> [Record excerpts]
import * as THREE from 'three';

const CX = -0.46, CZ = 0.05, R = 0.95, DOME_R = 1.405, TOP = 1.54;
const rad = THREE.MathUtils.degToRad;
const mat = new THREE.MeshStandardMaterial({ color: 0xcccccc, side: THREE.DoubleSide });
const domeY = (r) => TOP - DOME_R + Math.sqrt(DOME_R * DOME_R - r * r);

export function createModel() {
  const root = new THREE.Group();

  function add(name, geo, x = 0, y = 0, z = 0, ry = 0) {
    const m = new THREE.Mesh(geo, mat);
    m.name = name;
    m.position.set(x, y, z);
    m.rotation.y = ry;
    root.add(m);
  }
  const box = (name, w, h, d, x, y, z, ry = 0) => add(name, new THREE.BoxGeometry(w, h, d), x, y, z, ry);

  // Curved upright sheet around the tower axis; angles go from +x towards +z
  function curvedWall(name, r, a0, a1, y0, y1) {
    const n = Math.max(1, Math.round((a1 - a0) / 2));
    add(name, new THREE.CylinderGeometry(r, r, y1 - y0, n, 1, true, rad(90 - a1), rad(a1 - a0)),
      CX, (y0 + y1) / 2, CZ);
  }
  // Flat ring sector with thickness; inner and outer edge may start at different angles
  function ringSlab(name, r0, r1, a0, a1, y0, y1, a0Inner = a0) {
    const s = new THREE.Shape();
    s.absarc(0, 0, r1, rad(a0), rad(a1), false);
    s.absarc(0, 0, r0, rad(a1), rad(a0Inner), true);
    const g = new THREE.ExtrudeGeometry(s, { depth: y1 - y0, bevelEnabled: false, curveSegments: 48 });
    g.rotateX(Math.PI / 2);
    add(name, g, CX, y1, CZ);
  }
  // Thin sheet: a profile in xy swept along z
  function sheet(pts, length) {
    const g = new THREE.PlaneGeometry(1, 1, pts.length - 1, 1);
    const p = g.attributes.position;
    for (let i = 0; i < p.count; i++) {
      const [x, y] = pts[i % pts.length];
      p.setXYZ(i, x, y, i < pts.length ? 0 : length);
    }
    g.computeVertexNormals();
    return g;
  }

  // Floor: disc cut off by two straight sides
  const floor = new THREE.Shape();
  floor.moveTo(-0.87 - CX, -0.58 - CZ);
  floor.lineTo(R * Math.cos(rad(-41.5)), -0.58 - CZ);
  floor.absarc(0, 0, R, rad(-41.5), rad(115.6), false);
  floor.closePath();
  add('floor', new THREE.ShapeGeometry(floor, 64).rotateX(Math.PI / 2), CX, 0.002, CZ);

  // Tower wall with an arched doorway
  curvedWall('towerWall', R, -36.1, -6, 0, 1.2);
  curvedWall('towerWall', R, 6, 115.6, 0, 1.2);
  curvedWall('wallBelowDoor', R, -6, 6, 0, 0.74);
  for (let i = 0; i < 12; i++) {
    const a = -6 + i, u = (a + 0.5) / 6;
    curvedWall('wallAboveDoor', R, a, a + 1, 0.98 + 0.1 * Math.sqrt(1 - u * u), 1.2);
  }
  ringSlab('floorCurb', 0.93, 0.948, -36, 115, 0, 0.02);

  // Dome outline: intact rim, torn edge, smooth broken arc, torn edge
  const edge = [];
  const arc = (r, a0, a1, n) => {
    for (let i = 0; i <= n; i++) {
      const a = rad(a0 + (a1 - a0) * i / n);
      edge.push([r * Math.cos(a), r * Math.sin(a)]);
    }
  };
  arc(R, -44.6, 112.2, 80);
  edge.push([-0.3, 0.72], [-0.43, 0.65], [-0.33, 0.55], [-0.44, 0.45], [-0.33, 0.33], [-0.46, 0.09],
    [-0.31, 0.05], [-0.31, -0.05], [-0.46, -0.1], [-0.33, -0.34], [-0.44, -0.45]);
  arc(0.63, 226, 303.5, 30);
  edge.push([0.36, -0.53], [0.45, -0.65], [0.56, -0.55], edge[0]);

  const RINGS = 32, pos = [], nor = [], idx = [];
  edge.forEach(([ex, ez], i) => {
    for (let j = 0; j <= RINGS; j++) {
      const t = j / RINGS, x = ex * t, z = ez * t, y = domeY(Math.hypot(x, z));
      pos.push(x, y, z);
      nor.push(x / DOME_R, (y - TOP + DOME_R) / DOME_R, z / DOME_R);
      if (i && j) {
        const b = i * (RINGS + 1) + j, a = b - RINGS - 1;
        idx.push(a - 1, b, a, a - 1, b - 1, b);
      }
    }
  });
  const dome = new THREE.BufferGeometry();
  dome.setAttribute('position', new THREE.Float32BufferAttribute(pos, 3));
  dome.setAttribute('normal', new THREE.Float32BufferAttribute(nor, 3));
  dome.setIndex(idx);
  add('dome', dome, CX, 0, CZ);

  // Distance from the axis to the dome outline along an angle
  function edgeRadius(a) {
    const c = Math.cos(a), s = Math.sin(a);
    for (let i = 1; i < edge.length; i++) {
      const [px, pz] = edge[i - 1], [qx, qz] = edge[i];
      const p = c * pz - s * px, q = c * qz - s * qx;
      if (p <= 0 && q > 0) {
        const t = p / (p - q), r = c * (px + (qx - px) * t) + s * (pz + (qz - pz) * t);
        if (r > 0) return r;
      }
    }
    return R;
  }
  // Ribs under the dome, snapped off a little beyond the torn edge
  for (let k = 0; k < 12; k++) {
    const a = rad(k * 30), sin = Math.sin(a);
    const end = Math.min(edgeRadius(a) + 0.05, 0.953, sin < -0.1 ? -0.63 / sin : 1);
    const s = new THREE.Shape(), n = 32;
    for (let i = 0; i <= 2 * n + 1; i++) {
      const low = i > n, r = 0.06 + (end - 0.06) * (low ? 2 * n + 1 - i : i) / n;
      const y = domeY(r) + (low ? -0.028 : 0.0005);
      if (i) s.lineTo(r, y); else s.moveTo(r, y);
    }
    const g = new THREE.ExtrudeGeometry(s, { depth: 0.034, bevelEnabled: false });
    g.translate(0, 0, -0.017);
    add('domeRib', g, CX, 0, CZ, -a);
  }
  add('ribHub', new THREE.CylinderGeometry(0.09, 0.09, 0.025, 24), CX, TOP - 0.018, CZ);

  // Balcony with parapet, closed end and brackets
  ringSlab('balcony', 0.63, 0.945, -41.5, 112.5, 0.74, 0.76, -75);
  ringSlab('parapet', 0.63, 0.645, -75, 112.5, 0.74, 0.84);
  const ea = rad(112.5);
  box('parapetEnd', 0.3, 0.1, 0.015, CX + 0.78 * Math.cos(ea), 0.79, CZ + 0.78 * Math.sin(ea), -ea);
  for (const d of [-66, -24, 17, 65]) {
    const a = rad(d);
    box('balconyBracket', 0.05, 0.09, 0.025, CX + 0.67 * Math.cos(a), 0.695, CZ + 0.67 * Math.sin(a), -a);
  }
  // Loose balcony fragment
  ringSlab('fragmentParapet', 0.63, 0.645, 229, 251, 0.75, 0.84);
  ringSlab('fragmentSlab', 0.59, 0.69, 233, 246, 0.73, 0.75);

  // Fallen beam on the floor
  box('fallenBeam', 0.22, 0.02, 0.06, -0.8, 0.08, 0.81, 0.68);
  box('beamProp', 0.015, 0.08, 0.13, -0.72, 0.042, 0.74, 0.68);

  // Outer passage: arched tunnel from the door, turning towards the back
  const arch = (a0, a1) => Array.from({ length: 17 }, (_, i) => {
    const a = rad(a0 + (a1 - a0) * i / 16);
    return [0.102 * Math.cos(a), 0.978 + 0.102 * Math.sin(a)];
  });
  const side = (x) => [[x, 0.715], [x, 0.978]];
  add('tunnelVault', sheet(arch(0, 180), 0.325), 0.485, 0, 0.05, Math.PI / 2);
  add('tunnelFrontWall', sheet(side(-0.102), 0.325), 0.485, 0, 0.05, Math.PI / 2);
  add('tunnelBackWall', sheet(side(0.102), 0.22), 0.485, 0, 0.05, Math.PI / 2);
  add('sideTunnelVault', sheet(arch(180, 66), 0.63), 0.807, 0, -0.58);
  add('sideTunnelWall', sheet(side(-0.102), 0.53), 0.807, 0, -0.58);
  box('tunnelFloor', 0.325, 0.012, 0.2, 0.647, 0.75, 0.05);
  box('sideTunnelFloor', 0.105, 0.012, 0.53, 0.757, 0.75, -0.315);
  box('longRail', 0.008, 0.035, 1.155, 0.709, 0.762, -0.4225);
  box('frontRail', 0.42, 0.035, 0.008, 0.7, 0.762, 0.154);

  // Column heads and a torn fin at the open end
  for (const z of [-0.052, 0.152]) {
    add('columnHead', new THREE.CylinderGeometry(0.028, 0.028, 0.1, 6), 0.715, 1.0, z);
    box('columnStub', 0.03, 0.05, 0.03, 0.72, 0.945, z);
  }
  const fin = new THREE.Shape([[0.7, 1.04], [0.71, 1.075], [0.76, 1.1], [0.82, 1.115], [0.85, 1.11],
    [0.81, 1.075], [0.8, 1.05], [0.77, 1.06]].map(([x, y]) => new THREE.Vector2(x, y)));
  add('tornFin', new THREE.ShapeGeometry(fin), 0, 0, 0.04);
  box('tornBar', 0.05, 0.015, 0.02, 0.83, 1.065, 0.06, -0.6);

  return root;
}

> [Aim of the task]
Work through the data above and give the number of lines in which "return" appears; add nothing else.

> [Solved problem]
5